_ABOUT THIS TASK_
Print only the closing part of the entries. It starts at the line containing "y = yl + (yr" and includes the final line, exactly as written.

|---|

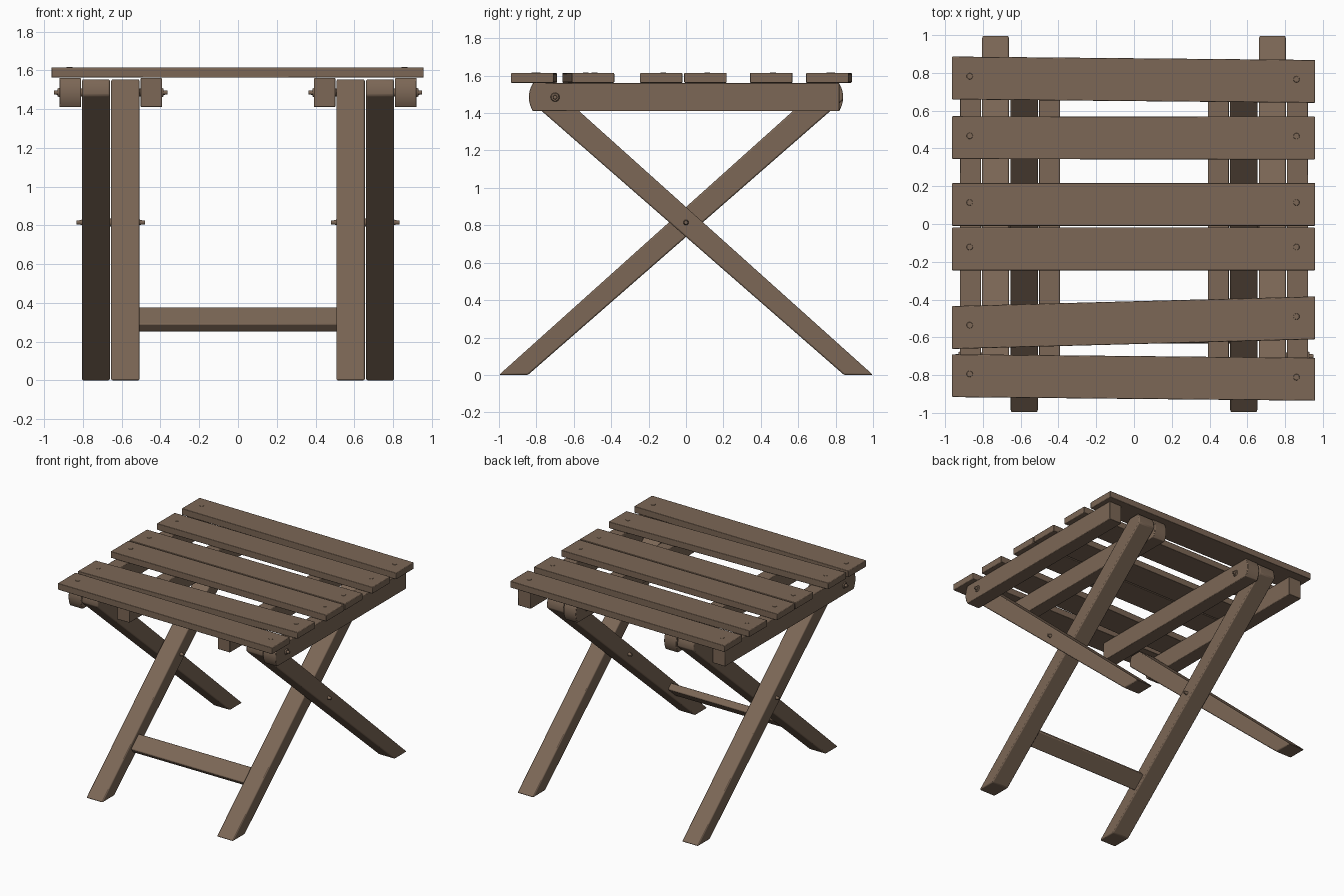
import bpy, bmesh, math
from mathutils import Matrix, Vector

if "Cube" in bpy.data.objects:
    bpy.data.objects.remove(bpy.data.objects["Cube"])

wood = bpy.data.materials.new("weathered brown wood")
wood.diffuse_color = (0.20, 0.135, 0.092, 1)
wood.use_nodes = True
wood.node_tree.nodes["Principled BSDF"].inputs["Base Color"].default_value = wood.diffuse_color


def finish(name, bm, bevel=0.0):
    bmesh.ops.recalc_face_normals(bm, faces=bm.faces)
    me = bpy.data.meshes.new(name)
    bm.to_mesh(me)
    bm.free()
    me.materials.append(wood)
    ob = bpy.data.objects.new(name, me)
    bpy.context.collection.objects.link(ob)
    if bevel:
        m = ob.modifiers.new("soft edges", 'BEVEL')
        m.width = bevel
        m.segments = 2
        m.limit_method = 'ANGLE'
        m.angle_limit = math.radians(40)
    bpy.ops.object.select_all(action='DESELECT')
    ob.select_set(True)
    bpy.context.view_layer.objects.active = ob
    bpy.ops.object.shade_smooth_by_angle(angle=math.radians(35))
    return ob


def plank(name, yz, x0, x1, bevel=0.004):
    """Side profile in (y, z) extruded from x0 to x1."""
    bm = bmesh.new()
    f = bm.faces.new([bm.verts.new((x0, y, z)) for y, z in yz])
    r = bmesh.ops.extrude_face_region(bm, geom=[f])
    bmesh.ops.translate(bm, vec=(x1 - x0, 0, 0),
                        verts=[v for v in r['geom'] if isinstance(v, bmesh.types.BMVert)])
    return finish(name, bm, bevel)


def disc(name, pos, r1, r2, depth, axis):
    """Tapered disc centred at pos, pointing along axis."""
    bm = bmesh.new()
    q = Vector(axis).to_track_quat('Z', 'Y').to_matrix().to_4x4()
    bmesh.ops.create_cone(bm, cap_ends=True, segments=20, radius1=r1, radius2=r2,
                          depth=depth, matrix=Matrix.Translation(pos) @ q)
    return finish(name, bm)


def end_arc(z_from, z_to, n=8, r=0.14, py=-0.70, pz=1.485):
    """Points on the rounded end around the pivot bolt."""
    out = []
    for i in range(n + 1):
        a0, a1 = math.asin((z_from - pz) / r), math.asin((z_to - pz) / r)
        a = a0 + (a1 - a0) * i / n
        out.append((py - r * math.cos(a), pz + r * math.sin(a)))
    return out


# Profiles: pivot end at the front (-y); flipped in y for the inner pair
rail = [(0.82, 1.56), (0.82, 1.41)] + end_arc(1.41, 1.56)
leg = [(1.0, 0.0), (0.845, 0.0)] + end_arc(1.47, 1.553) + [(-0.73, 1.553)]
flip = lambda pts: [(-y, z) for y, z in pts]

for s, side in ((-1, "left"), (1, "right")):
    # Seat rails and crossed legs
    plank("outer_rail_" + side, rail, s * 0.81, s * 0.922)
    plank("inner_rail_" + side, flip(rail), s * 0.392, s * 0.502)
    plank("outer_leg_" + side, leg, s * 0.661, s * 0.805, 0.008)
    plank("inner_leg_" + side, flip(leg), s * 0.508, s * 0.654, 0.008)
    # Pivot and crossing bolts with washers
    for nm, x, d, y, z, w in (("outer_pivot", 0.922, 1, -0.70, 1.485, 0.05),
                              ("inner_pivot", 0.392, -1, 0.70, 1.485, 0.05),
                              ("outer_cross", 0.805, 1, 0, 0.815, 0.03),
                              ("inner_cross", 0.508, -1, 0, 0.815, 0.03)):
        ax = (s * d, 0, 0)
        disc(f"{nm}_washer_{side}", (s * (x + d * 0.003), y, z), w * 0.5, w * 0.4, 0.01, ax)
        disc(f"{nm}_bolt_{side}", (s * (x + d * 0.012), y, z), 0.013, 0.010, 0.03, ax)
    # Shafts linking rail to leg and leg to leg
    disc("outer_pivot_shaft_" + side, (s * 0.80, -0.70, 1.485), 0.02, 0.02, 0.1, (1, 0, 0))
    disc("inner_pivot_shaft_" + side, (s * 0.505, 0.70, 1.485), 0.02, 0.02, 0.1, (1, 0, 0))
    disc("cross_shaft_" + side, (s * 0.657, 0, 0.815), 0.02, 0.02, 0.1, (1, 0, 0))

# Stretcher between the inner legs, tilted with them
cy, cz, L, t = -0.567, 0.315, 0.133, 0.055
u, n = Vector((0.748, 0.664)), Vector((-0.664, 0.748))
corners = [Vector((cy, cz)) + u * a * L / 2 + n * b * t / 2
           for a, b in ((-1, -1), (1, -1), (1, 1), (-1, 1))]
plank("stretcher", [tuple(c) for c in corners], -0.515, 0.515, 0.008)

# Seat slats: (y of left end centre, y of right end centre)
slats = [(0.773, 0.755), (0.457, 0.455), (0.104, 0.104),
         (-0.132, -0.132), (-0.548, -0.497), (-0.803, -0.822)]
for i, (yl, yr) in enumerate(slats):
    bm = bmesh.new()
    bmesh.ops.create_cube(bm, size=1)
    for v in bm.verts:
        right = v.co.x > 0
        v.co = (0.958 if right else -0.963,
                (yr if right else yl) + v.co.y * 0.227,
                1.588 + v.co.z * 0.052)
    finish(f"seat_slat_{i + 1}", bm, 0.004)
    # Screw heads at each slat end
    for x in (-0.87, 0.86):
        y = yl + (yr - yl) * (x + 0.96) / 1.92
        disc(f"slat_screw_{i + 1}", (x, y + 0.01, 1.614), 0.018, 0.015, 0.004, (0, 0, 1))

|---|

_RESPONSE AREA_
        y = yl + (yr - yl) * (x + 0.96) / 1.92
        disc(f"slat_screw_{i + 1}", (x, y + 0.01, 1.614), 0.018, 0.015, 0.004, (0, 0, 1))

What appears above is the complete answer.